In many ways, the 2014 FX series Fargo may have been more entertaining that the Coen Brothers flick that it was loosely based on. Not only did season one rack up two Golden Globes & three Emmys (among a few dozen other wins and nominations), it ended up on the top of my favorite shows of the year list, and outranks the film on Rotten Tomatoes (98% fresh, compared to the movie’s 94%).
That’s why, though it may be hard to believe, I actually think that Fargo season 2 is better than the first.
Admittedly, I was nervous for Fargo when it premiered this month. The news that series creator Noah Hawley was going to take the show down the American Horror Story “anthology” route was met with a bit of resistance on my side, particularly after the disappointment of this season’s True Detective.
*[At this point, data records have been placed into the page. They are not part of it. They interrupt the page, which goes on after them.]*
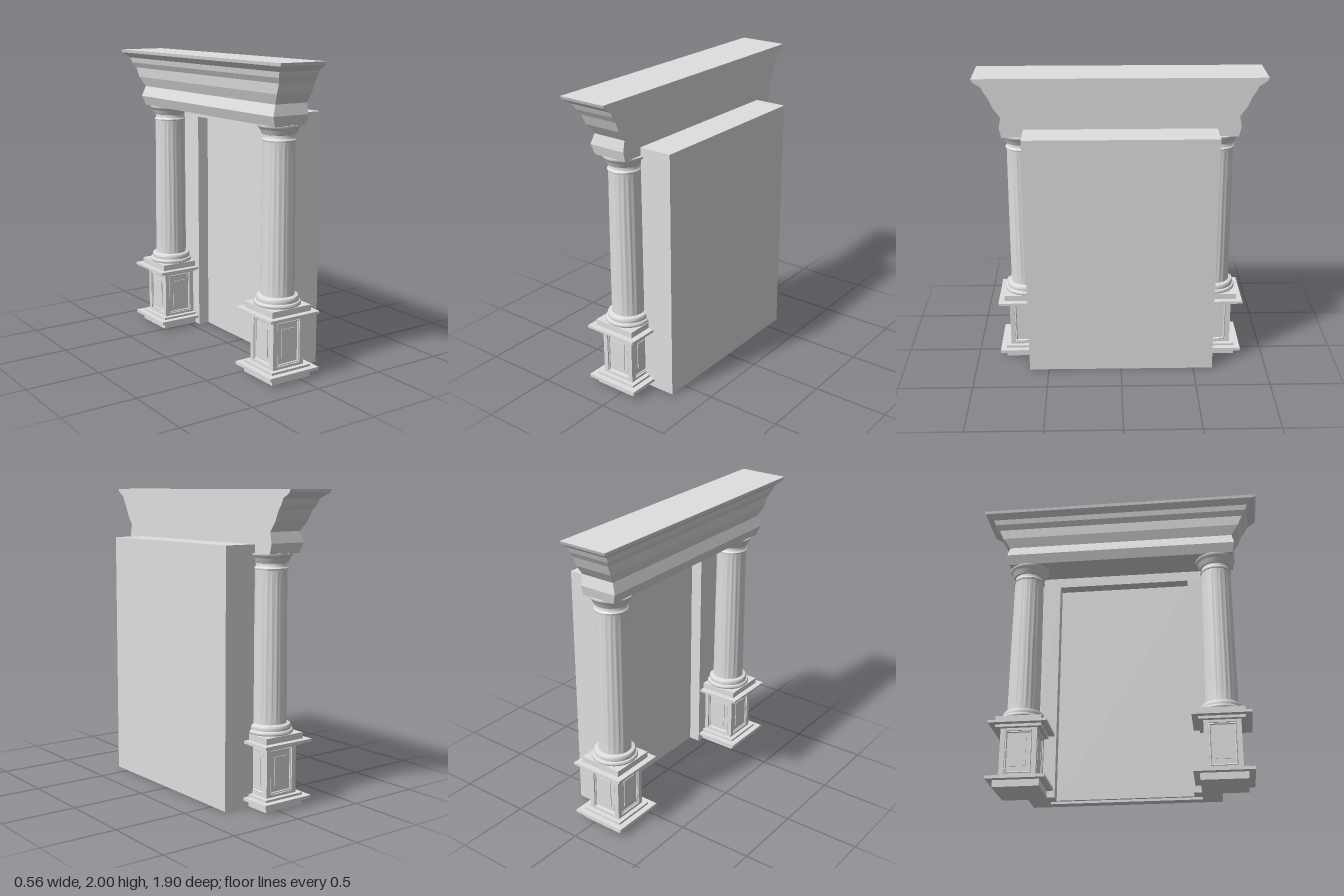
import * as THREE from 'three';
import { toCreasedNormals } from 'three/addons/utils/BufferGeometryUtils.js';

export function createModel() {
  const stone = new THREE.MeshStandardMaterial({ color: 0xdfdfdf });
  stone.name = 'pale stone';
  const root = new THREE.Group();
  root.name = 'portal';

  function add(parent, name, geo, x = 0, y = 0, z = 0) {
    const m = new THREE.Mesh(geo, stone);
    m.name = name;
    m.position.set(x, y, z);
    parent.add(m);
  }
  // box given by its min and max corners
  function block(parent, name, x0, x1, y0, y1, z0, z1) {
    add(parent, name, new THREE.BoxGeometry(x1 - x0, y1 - y0, z1 - z0),
      (x0 + x1) / 2, (y0 + y1) / 2, (z0 + z1) / 2);
  }
  function rect(target, w, y0, y1) {
    target.moveTo(-w, y0);
    target.lineTo(w, y0);
    target.lineTo(w, y1);
    target.lineTo(-w, y1);
    target.closePath();
    return target;
  }

  // hollow wall, open underneath, with a shallow doorway recess on the -x side
  const wall = new THREE.Group();
  wall.name = 'wall';
  root.add(wall);
  block(wall, 'wallSlab', 0.21, 0.28, 0, 1.665, -0.63, 0.63);
  block(wall, 'lintel', 0.055, 0.21, 1.54, 1.665, -0.63, 0.63);
  block(wall, 'recessPanel', 0.135, 0.155, 0, 1.54, -0.45, 0.45);
  for (const s of [-1, 1]) {
    const span = (a, b) => [Math.min(s * a, s * b), Math.max(s * a, s * b)];
    block(wall, 'jamb', 0.055, 0.155, 0, 1.54, ...span(0.45, 0.63));
    block(wall, 'wallEnd', 0.155, 0.21, 0, 1.54, ...span(0.5, 0.63));
  }

  // entablature: mitred moulding on three sides, flat at the wall
  // each section is [y, front x, end z]
  const sections = [
    [1.61, -0.183, 0.772], [1.675, -0.207, 0.787], [1.745, -0.183, 0.773],
    [1.81, -0.208, 0.82], [1.875, -0.215, 0.848], [1.91, -0.235, 0.872],
    [1.945, -0.243, 0.888], [1.98, -0.276, 0.942], [2.0, -0.28, 0.95],
  ];
  const pos = [];
  const ring = ([y, x, z]) => [[x, y, z], [0.055, y, z], [0.055, y, -z], [x, y, -z]];
  const quad = (a, b, c, d) => pos.push(...a, ...b, ...c, ...a, ...c, ...d);
  for (let i = 0; i < sections.length - 1; i++) {
    const lo = ring(sections[i]), hi = ring(sections[i + 1]);
    for (let k = 0; k < 4; k++) {
      const n = (k + 1) % 4;
      quad(lo[k], lo[n], hi[n], hi[k]);
    }
  }
  const top = ring(sections[sections.length - 1]), bottom = ring(sections[0]);
  quad(top[0], top[1], top[2], top[3]);
  quad(bottom[3], bottom[2], bottom[1], bottom[0]);
  const entablature = new THREE.BufferGeometry();
  entablature.setAttribute('position', new THREE.Float32BufferAttribute(pos, 3));
  entablature.computeVertexNormals();
  add(root, 'entablature', entablature);

  // softly fluted shaft with a slight taper; flutes fade out at both ends
  const y0 = 0.535, y1 = 1.515, flutes = 20;
  let shaft = new THREE.CylinderGeometry(1, 1, y1 - y0, flutes * 6, 16, true);
  const p = shaft.attributes.position;
  for (let i = 0; i < p.count; i++) {
    const t = THREE.MathUtils.clamp(p.getY(i) / (y1 - y0) + 0.5, 0, 1);
    const a = Math.atan2(p.getX(i), p.getZ(i));
    const fade = Math.min(1, t / 0.06, (1 - t) / 0.06);
    const r = 0.108 - 0.008 * Math.pow(t, 1.4)
      - 0.004 * fade * Math.abs(Math.sin(a * flutes / 2));
    p.setX(i, Math.sin(a) * r);
    p.setZ(i, Math.cos(a) * r);
  }
  shaft = toCreasedNormals(shaft, 1.2);

  const turned = (points) => toCreasedNormals(
    new THREE.LatheGeometry(points.map(([r, y]) => new THREE.Vector2(r, y)), 40), 0.7);
  const base = turned([
    [0.1, 0.475], [0.146, 0.475], [0.15, 0.48], [0.15, 0.49], [0.145, 0.498], [0.135, 0.501],
    [0.136, 0.51], [0.135, 0.525], [0.13, 0.533], [0.118, 0.536], [0.1, 0.54],
  ]);
  const capital = turned([
    [0.09, 1.507], [0.105, 1.51], [0.107, 1.518], [0.1, 1.524], [0.095, 1.532],
    [0.096, 1.55], [0.106, 1.553], [0.11, 1.562], [0.118, 1.575], [0.122, 1.588],
    [0.13, 1.594], [0.135, 1.604], [0.135, 1.612], [0.001, 1.612],
  ]);

  // sunk panel: flat border, bevelled inner moulding and a low field
  const frame = (outer, inner) => {
    const shape = rect(new THREE.Shape(), outer[0], outer[1], outer[2]);
    shape.holes.push(rect(new THREE.Path(), inner[0], inner[1], inner[2]));
    return shape;
  };
  const borderGeo = new THREE.ExtrudeGeometry(frame([0.12, 0.08, 0.4], [0.088, 0.097, 0.383]),
    { depth: 0.011, bevelEnabled: false });
  const mouldingGeo = new THREE.ExtrudeGeometry(frame([0.083, 0.102, 0.378], [0.079, 0.106, 0.374]),
    { depth: 0.002, bevelThickness: 0.005, bevelSize: 0.004, bevelSegments: 1 });
  const fieldGeo = new THREE.ExtrudeGeometry(rect(new THREE.Shape(), 0.05, 0.145, 0.335),
    { depth: 0.005, bevelEnabled: false });

  // pedestal slabs: [name, half width, bottom, top]
  const slabs = [
    ['plinth', 0.15, 0, 0.08], ['lowerLedge', 0.19, 0.045, 0.065], ['pedestalCore', 0.109, 0.08, 0.4],
    ['pedestalCap', 0.15, 0.4, 0.475], ['upperLedge', 0.19, 0.418, 0.435],
  ];

  for (const s of [-1, 1]) {
    const column = new THREE.Group();
    column.name = s > 0 ? 'frontColumn' : 'backColumn';
    column.position.set(-0.06, 0, s * 0.652);
    root.add(column);
    for (const [name, h, b, t] of slabs) block(column, name, -h, h, b, t, -h, h);
    for (let k = 0; k < 4; k++) {
      const side = new THREE.Group();
      side.name = 'pedestalPanel';
      side.rotation.y = k * Math.PI / 2;
      column.add(side);
      add(side, 'panelBorder', borderGeo, 0, 0, 0.109);
      add(side, 'panelMoulding', mouldingGeo, 0, 0, 0.109);
      add(side, 'panelField', fieldGeo, 0, 0, 0.109);
    }
    add(column, 'columnBase', base);
    add(column, 'shaft', shaft, 0, (y0 + y1) / 2, 0);
    add(column, 'capital', capital);
  }
  return root;
}
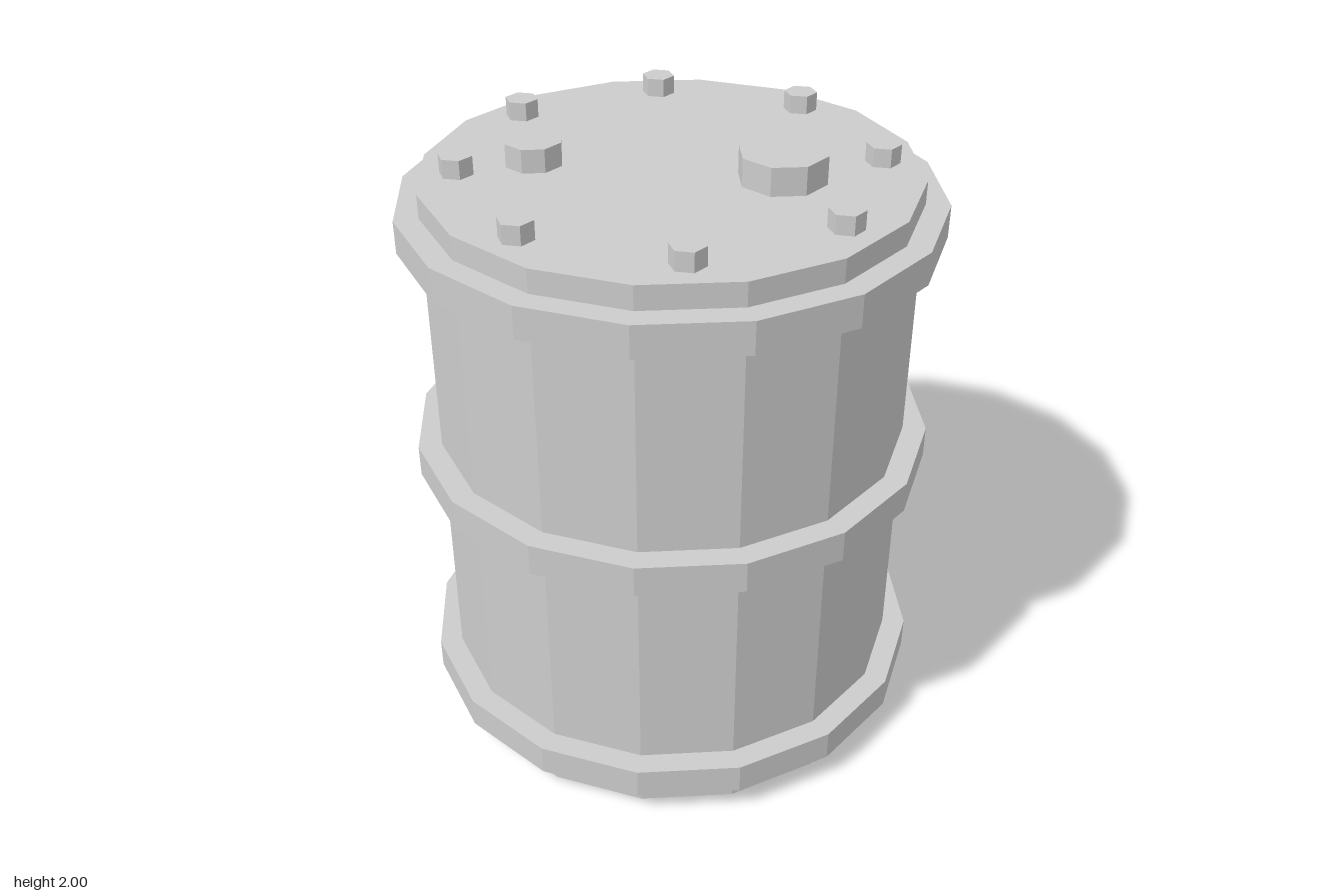
import * as THREE from 'three';

export function createModel() {
  const model = new THREE.Group();
  const greyMetal = new THREE.MeshStandardMaterial({ color: 0xcccccc, flatShading: true });
  greyMetal.name = 'greyMetal';

  // Upright prism between two heights; "flat" turns a side, not a corner, to the front
  function prism(name, radius, sides, y0, y1, x = 0, z = 0, flat = true) {
    const geometry = new THREE.CylinderGeometry(radius, radius, y1 - y0, sides, 1, false, flat ? Math.PI / sides : 0);
    const mesh = new THREE.Mesh(geometry, greyMetal);
    mesh.name = name;
    mesh.position.set(x, (y0 + y1) / 2, z);
    model.add(mesh);
  }

  const lidY = 1.91;

  // Drum body and its three hoops
  prism('body', 0.77, 16, 0, lidY);
  [['lowerHoop', 0.097], ['middleHoop', 0.93], ['upperHoop', 1.73]].forEach(([name, y]) => {
    prism(name, 0.846, 16, y, y + 0.104);
  });

  // Ring of hexagonal lid bolts
  for (let i = 0; i < 8; i++) {
    const a = (i * Math.PI) / 4;
    prism(`lidBolt${i + 1}`, 0.054, 6, lidY, 1.97, 0.647 * Math.sin(a), 0.647 * Math.cos(a), false);
  }

  // Large and small octagonal bung caps
  prism('largeBungCap', 0.138, 8, lidY, 2.0, 0.305, -0.155);
  prism('smallBungCap', 0.092, 8, lidY, 1.985, -0.342, 0.245);

  return model;
}
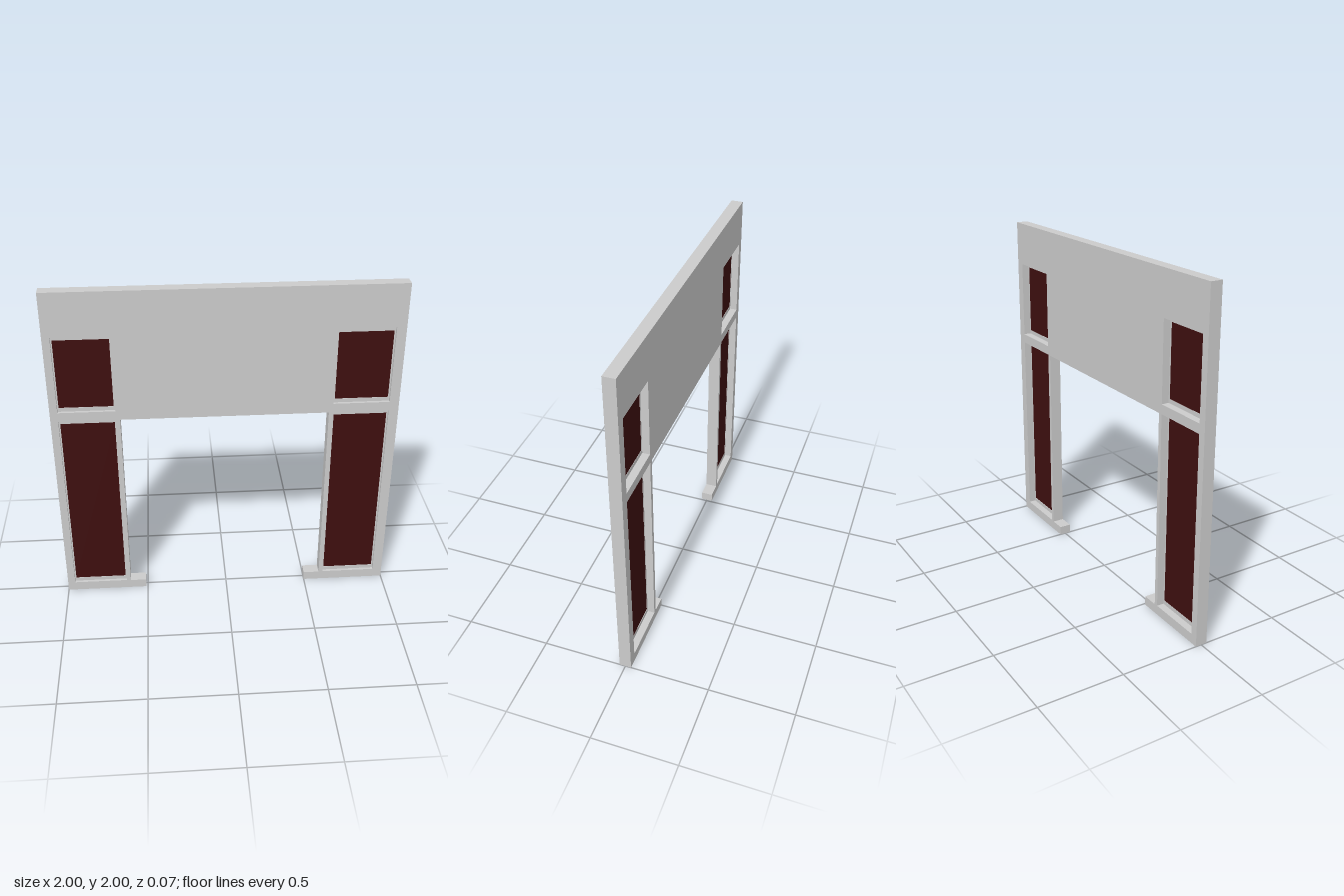
import * as THREE from 'three';

const grey = new THREE.MeshStandardMaterial({ color: 0xcccccc, flatShading: true });
const pane = new THREE.MeshStandardMaterial({ color: 0x3e0f0f, flatShading: true });

const DEPTH = 0.07;
const CENTRE = -0.006; // the doorway sits slightly off the middle
const points = (list) => list.map(([x, y]) => new THREE.Vector2(x, y));
const rect = (x0, x1, y0, y1) => points([[x0, y0], [x1, y0], [x1, y1], [x0, y1]]);

// Flat slab with optional rectangular holes, from zBack forward
function slab(name, outline, holes, zBack, depth, material) {
  const shape = new THREE.Shape(outline);
  holes.forEach((h) => shape.holes.push(new THREE.Path(h)));
  const geometry = new THREE.ExtrudeGeometry(shape, { depth, bevelEnabled: false });
  geometry.translate(0, 0, zBack);
  const mesh = new THREE.Mesh(geometry, material);
  mesh.name = name;
  return mesh;
}

export function createModel() {
  const group = new THREE.Group();
  group.name = 'entranceWall';

  // Window openings: one upper and one tall lower on each side
  const windows = [];
  for (const side of [-1, 1]) {
    const a = CENTRE + side * 0.624, b = CENTRE + side * 0.95;
    const x0 = Math.min(a, b), x1 = Math.max(a, b);
    const label = side > 0 ? 'left' : 'right';
    windows.push({ name: label + 'Upper', x0, x1, y0: 1.278, y1: 1.742 });
    windows.push({ name: label + 'Lower', x0, x1, y0: 0.057, y1: 1.222 });
  }

  // Wall with central doorway and small feet at the threshold
  const jamb = 0.6, foot = 0.504, footTop = 0.055, head = 1.222;
  const outline = points([
    [-1, 0], [CENTRE - foot, 0], [CENTRE - foot, footTop], [CENTRE - jamb, footTop],
    [CENTRE - jamb, head], [CENTRE + jamb, head], [CENTRE + jamb, footTop],
    [CENTRE + foot, footTop], [CENTRE + foot, 0], [1, 0], [1, 2], [-1, 2],
  ]);
  const holes = windows.map((w) => rect(w.x0, w.x1, w.y0, w.y1));
  group.add(slab('wall', outline, holes, -DEPTH / 2, DEPTH, grey));

  // Thin sash and dark pane set near the front of each opening
  for (const w of windows) {
    const inner = rect(w.x0 + 0.008, w.x1 - 0.008, w.y0 + 0.024, w.y1 - 0.024);
    group.add(slab(w.name + 'Sash', rect(w.x0, w.x1, w.y0, w.y1), [inner], 0.008, 0.01, grey));
    group.add(slab(w.name + 'Pane', inner, [], 0.01, 0.006, pane));
  }
  return group;
}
However, my worry of any degradation of the masterful work that Billy Bob Thornton, Allison Tolman, Colin Hanks, & Co put into season 1 would be damaged this year was quickly put to rest by the time season 2’s premiere hit its first commercial break.
Fargo season 2 reignites all of the cleverness & quirk that made it an award-winning series in the first place. Season 2 stars Patrick Wilson—as Lou Solverson, Keith Carradine’s character from 2014—and Ted Danson play the role of subtly bad-ass small-town cops that you want to root for, just as Hanks & Tolman (whose character is shown as a child this season) did in the original. Kirsten Dunst and Jesse Plemons (Breaking Bad) handle their roles as a couple facing a major challenge to their outwardly normal, happy existence with the eerie-but-cutesy believability we’ve come to expect from Hawley’s anthology. A favorite of mine, Burn Notice star Jeffrey Donovan—along with Jean Smart (Designing Women)—are Fargo‘s new “bad guys”; who face their own threats from the Kansas City Mafia (led by Everybody Loves Raymond‘s Brad Garrett.
By far, though, my favorite character in Fargo season 2 at this point is Bokeem Woodbine‘s Mike Milligan. His calm, articulate demeanor (even whilst dispensing threats of violence) reminds me much of Billy Bob’s ruthless, but well spoken, Lorne Malvo. Woodbine has an incredible writing team behind him (as do the others on Fargo), but his portrayal of the KC Mob’s strong-arm man is one of the actor’s finest roles to date.
The characters of Fargo season 2 are as engaging as the first, and the sometimes-absurd storyline is brilliantly told through powerful acting, beautiful cinematography, and a soundtrack worth downloading. Of course, there will be those naysayers—but, in my mind, season 2 of Fargo is worth more than just a casual watch; it may just be one of the best shows of the year, again.